I’ve read in multiple blog posts that you need Contribute permission to start a SharePoint Designer workflow on a List item. That makes sense, because the workflow also generates a workflow status field on the List. And starting the workflow on an item typically alters the value of that field, which automatically means you need permission to change that item.

What I’ve found is that Contribute permission on the List itself is not enough. There are two other permissions required:

  • Contribute permission on the hidden Workflow History list
    The actions taken by a workflow are recorded in a workflow history list. By default this is the hidden List ‘Workflow History’ (URL: {site}/Lists/Workflow%20History) which is always present.
    If the user account that started the workflow cannot write anything to this history list, then the workflow will fail rightaway.
    By default the Workflow History list inherits its permissions from the site root. What typically happens is: someone needs to start a workflow from a Document Library but has only Read permission on the site root. The Workflow History list inherits that Read permission, which is not enough for a workflow to start/run properly.
    If your users who start workflows are already regular Members of the site and therefore have Contribute permission from the root, then you will not notice this problem since you automatically have the correct permission on the Workflow History list.
  • Contribute permission on the Tasks list
    Almost the exact same logic applies to the Tasks list. If (and only if) you have a workflow that creates Tasks, then obviously the user needs Contribute permission on the Tasks list configured for that workflow as well.
  • Read permission on the site root
    Please note: I am less certain about this one, but I found that the permissions on the site root also play a role. My theory is this: you need Read permission on the site root so the user can ‘see’ the available workflows and the lists (Tasks and History) attached to those workflows. Somehow that information is stored at site level, which is why you need Read permission there.

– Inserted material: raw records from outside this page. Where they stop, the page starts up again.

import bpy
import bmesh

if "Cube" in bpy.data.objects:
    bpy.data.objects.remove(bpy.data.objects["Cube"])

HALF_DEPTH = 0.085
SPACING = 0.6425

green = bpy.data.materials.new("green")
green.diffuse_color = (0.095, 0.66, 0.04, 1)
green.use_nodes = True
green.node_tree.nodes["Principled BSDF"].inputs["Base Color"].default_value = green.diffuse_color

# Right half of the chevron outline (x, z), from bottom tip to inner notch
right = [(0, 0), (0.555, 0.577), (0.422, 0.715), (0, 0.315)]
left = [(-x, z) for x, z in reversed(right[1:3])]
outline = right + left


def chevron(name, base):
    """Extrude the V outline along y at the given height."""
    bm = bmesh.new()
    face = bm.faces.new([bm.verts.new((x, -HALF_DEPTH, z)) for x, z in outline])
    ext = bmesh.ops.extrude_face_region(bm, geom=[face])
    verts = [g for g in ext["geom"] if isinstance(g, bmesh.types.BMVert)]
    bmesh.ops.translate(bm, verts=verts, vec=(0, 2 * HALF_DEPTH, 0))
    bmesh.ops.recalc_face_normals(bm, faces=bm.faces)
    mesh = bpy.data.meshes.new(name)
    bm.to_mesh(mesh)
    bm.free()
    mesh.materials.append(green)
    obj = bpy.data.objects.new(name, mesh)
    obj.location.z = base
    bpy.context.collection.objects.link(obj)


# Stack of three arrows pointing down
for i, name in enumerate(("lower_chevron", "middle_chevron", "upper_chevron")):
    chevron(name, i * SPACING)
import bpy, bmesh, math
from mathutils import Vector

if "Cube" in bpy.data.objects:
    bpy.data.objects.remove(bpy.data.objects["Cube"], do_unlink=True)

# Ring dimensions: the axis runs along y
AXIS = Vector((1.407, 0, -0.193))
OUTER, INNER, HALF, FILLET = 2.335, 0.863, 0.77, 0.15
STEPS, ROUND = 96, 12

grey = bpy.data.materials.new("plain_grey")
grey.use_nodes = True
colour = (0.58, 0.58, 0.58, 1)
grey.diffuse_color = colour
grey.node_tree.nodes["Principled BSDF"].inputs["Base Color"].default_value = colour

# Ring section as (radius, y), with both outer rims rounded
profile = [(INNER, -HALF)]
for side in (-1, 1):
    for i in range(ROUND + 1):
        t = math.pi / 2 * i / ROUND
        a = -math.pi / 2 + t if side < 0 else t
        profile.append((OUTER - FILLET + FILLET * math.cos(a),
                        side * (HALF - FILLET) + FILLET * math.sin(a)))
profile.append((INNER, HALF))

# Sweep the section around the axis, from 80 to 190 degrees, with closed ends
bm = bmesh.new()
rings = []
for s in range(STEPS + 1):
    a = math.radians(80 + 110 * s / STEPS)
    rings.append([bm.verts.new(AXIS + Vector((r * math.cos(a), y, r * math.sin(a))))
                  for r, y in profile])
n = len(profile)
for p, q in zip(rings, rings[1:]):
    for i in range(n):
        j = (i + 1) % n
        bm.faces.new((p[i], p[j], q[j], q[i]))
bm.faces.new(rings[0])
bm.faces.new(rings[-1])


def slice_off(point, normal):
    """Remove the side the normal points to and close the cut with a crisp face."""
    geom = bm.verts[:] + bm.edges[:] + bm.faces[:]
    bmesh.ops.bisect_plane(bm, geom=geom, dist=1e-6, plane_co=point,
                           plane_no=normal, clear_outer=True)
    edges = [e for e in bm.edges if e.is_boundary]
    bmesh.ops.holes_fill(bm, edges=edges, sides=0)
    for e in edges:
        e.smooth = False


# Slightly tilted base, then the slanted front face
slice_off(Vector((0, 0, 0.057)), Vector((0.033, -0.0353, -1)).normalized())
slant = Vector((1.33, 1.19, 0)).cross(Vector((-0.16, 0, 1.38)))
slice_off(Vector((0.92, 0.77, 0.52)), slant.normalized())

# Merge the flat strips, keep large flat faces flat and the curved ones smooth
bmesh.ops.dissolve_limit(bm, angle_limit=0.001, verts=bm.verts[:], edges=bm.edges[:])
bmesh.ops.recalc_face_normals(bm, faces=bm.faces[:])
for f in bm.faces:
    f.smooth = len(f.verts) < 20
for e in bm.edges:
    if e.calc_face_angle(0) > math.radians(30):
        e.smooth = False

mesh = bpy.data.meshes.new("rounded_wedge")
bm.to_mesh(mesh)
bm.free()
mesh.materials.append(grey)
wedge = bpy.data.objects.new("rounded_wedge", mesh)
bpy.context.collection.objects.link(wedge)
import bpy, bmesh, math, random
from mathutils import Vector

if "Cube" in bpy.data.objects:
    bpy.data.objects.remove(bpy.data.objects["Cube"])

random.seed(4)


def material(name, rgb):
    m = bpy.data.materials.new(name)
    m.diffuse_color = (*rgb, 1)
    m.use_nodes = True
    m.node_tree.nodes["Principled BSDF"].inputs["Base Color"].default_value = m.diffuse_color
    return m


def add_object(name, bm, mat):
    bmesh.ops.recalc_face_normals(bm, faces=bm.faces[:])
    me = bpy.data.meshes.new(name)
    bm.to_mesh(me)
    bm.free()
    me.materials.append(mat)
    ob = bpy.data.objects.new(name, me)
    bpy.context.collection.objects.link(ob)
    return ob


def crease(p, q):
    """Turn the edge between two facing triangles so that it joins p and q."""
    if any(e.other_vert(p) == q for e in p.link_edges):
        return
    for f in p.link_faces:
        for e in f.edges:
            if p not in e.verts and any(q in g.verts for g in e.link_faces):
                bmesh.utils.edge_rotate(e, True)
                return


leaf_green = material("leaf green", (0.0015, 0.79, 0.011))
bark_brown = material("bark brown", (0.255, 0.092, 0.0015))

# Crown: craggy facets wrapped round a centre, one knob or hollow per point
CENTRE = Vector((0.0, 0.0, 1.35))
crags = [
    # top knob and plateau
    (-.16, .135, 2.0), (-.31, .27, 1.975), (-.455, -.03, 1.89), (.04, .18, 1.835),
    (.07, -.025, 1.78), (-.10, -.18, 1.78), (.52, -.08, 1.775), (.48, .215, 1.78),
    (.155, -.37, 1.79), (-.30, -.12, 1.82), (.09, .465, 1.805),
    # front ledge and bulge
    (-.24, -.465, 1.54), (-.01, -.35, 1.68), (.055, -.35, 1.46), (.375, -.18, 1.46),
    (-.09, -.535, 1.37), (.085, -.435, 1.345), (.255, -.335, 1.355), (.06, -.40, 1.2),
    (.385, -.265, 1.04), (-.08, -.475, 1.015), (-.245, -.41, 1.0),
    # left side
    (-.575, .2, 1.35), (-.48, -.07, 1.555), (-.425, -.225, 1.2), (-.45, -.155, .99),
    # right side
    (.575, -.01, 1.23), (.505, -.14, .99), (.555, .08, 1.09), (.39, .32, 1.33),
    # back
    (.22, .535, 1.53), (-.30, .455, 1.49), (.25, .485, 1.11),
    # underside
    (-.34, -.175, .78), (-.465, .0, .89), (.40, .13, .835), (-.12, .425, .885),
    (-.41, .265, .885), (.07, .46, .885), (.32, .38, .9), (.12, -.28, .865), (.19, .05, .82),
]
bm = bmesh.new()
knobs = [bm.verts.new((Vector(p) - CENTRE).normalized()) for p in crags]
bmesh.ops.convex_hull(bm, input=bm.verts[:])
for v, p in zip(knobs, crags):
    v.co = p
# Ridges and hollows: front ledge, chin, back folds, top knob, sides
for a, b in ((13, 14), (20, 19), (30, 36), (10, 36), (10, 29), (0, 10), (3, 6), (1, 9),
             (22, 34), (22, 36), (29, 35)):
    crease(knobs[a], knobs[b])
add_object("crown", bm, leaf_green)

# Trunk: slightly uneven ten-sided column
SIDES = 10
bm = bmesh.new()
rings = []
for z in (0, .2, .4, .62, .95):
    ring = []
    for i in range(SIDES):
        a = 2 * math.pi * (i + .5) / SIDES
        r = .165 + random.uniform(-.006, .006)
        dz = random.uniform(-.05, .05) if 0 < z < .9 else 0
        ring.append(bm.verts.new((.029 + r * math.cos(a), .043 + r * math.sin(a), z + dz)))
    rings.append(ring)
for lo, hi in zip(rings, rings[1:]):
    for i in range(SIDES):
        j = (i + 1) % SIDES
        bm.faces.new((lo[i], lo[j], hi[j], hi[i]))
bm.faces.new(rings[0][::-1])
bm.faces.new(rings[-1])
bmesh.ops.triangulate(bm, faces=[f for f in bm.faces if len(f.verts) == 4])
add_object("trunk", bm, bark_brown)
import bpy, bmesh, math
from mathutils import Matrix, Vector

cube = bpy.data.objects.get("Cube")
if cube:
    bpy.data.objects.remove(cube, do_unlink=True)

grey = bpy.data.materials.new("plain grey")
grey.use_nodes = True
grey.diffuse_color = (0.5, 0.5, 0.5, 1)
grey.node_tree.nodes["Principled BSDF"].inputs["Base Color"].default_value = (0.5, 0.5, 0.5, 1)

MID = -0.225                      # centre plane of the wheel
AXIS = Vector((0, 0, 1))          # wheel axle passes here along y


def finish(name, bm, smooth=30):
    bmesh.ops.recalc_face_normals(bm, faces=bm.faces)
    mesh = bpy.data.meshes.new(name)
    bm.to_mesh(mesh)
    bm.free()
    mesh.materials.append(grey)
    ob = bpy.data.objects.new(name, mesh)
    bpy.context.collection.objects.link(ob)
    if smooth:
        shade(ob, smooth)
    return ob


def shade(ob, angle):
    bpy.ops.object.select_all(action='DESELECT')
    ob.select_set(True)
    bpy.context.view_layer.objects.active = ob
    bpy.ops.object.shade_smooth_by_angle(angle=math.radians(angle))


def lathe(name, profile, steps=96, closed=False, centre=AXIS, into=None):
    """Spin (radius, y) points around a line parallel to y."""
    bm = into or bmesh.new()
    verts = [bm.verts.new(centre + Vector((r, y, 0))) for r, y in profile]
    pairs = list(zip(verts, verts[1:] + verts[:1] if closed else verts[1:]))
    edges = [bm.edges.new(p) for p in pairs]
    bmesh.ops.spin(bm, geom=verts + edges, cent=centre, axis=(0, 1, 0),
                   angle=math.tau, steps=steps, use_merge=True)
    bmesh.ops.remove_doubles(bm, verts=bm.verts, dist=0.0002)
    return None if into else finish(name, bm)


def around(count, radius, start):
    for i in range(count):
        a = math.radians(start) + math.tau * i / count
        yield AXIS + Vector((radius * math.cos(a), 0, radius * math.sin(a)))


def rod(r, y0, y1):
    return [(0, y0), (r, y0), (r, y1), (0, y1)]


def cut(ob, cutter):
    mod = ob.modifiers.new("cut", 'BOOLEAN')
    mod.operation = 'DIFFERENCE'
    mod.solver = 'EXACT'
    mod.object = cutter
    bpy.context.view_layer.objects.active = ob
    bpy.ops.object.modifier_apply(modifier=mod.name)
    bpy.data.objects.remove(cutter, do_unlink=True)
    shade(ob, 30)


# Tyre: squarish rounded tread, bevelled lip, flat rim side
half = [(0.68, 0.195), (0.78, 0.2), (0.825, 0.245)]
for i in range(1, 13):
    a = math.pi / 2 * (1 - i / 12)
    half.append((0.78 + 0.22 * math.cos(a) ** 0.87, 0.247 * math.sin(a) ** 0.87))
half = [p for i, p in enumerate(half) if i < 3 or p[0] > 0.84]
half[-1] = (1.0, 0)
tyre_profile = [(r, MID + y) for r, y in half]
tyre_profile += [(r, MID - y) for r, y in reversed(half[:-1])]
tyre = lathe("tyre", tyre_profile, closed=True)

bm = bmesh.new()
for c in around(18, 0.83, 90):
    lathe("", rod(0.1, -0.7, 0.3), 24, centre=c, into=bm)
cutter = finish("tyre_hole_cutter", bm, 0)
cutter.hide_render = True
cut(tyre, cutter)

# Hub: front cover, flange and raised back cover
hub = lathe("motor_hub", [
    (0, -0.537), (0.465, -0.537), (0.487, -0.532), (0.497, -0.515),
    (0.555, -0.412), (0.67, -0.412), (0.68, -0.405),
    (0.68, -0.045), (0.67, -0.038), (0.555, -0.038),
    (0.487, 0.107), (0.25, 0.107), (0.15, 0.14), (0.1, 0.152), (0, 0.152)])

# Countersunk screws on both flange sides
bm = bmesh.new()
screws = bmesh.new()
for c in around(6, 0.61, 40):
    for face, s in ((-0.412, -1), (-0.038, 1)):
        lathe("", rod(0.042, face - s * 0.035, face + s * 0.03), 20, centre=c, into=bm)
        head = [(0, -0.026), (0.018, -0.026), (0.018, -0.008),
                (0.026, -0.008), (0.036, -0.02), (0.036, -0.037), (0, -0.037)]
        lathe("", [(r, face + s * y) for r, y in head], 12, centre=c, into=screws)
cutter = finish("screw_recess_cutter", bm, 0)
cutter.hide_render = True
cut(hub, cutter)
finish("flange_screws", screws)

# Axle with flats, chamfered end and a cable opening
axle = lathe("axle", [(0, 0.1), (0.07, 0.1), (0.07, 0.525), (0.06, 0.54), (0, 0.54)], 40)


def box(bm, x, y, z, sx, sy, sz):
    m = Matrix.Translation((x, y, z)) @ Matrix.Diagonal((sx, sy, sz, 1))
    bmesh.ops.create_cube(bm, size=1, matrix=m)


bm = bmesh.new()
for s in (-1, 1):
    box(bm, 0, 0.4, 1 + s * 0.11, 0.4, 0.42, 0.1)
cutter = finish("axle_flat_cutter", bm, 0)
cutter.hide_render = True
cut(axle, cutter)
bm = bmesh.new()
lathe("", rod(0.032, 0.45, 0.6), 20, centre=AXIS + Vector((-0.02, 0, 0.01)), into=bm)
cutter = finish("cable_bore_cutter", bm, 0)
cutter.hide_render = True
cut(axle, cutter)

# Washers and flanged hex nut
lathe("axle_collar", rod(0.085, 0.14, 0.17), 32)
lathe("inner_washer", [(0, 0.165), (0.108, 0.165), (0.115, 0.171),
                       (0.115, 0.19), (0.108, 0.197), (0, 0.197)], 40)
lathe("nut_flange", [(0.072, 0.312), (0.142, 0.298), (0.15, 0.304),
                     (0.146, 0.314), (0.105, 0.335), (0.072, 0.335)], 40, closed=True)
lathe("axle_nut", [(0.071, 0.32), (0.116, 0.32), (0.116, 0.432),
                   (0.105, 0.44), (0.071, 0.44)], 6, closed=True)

Note that the above permission requirements also apply to workflows at site level, not just for List workflows.
Get these permissions in place, and your users should have no trouble starting SharePoint Designer workflows (either manually, or automatically OnCreate/OnChange).